(Dataset entries)
——————

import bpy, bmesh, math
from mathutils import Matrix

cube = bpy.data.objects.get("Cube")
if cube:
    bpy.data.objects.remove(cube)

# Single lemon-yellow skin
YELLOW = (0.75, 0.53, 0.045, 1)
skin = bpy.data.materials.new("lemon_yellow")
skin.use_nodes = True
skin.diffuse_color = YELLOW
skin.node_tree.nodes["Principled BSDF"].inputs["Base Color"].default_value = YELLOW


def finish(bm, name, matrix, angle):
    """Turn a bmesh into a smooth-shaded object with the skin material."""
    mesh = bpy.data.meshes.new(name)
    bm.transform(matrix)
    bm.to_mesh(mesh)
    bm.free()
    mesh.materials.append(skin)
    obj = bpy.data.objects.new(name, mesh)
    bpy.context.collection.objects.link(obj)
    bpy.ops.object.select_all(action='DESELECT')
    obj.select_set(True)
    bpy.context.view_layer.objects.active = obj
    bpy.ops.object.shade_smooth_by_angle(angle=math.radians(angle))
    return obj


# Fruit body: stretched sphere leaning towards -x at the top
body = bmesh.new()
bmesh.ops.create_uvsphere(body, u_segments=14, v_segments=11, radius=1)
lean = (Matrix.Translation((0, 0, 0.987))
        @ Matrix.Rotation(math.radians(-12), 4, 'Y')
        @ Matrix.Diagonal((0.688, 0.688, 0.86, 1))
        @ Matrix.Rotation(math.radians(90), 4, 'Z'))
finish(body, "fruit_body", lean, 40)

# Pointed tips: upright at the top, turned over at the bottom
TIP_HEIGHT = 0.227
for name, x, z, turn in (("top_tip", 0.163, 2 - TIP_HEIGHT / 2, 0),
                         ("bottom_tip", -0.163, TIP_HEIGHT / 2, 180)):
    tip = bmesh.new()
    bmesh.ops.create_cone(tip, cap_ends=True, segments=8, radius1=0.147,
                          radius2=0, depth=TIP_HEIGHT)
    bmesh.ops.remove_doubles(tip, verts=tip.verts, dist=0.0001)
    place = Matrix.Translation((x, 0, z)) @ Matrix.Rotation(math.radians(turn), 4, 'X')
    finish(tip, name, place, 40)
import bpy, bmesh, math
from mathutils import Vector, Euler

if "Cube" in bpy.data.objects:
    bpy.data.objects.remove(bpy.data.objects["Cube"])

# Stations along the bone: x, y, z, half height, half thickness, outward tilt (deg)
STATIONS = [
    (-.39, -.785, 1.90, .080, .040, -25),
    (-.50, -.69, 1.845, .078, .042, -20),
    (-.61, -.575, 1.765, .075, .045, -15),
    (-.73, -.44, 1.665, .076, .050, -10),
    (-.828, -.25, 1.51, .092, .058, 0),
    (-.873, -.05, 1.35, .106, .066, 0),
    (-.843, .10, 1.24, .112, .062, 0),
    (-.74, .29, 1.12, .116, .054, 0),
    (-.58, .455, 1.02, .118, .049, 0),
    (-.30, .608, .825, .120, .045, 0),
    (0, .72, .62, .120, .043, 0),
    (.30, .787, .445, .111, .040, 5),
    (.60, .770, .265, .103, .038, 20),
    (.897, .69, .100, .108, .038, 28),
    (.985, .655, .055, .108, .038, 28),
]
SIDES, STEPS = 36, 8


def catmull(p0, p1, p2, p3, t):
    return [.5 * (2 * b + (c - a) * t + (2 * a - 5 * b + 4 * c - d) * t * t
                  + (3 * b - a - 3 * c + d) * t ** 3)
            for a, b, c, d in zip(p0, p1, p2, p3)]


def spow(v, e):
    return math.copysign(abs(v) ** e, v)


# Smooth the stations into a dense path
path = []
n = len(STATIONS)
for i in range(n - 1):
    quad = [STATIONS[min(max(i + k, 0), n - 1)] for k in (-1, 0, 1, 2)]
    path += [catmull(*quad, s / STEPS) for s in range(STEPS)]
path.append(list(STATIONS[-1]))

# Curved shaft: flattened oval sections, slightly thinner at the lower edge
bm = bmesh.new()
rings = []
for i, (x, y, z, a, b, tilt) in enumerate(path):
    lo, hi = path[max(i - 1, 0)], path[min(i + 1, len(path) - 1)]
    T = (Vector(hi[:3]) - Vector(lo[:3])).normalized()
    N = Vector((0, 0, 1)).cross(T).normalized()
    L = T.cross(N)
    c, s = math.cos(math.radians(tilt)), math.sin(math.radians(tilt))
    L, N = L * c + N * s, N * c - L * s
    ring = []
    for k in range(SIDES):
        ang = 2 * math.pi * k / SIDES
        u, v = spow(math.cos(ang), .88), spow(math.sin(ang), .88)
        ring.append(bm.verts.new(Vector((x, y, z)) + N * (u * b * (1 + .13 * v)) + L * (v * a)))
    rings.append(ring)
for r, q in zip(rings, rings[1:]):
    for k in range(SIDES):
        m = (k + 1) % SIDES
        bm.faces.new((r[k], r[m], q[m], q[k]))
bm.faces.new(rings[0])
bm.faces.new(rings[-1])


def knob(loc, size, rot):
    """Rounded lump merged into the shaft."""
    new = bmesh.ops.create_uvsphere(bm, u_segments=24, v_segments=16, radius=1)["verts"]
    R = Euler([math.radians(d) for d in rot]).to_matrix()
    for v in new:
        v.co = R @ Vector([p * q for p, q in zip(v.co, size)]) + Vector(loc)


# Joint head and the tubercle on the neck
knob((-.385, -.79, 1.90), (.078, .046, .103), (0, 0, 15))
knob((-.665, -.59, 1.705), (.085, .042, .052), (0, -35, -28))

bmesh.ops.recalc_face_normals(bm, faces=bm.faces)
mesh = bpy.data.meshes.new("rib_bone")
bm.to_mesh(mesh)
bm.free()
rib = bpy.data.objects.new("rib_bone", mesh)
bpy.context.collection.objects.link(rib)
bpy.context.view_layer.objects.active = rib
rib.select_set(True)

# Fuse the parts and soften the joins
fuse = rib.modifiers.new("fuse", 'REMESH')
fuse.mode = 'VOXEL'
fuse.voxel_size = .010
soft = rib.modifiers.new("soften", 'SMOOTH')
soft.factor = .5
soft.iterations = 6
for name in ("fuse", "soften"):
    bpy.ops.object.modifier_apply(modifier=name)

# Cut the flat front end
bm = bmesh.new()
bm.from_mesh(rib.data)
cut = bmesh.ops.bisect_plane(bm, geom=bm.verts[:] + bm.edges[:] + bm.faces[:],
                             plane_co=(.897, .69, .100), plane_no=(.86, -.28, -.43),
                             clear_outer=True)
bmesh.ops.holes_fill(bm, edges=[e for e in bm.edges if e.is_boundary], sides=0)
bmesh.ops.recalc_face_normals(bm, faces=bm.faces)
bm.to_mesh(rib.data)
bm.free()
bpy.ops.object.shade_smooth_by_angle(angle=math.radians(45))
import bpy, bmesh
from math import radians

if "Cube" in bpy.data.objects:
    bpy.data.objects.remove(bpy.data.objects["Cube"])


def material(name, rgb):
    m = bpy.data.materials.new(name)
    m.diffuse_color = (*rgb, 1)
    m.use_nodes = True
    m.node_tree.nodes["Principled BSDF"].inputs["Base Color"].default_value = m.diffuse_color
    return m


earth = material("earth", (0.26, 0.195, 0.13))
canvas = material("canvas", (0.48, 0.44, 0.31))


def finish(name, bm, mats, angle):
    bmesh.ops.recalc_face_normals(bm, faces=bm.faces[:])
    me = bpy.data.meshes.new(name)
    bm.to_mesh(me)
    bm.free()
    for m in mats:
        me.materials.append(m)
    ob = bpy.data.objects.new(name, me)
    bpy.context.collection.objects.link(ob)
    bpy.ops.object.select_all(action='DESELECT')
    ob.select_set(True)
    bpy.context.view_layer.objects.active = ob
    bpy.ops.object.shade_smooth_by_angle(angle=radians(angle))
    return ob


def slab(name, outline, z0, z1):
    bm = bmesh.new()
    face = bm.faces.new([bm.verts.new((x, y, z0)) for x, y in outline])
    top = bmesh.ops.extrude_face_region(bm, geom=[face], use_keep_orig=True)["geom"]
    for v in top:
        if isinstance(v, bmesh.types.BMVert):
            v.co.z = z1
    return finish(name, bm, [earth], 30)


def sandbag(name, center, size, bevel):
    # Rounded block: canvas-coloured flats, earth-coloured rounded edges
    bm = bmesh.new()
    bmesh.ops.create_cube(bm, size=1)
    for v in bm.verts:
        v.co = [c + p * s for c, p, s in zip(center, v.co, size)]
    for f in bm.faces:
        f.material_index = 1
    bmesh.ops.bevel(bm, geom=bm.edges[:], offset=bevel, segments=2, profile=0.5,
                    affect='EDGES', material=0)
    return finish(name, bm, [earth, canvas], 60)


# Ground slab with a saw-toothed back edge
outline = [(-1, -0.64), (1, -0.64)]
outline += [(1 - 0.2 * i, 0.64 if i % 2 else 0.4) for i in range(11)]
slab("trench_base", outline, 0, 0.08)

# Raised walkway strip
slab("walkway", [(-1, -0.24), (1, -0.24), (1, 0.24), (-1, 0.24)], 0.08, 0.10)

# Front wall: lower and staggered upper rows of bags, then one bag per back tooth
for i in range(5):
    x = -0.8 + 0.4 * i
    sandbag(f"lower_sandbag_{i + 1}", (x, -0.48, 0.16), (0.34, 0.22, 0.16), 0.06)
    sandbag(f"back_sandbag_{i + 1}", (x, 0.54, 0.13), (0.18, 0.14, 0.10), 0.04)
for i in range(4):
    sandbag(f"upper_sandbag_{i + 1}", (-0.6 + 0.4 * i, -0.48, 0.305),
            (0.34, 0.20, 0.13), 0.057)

——————

*TASK BRIEF*
Look through the entries above and quote exactly the lines from the line with "quad = [STATIONS[min(max(i" to the line with "T = (Vector(hi[:3])", counting both of those lines.

*RESPONSE*
    quad = [STATIONS[min(max(i + k, 0), n - 1)] for k in (-1, 0, 1, 2)]
    path += [catmull(*quad, s / STEPS) for s in range(STEPS)]
path.append(list(STATIONS[-1]))

# Curved shaft: flattened oval sections, slightly thinner at the lower edge
bm = bmesh.new()
rings = []
for i, (x, y, z, a, b, tilt) in enumerate(path):
    lo, hi = path[max(i - 1, 0)], path[min(i + 1, len(path) - 1)]
    T = (Vector(hi[:3]) - Vector(lo[:3])).normalized()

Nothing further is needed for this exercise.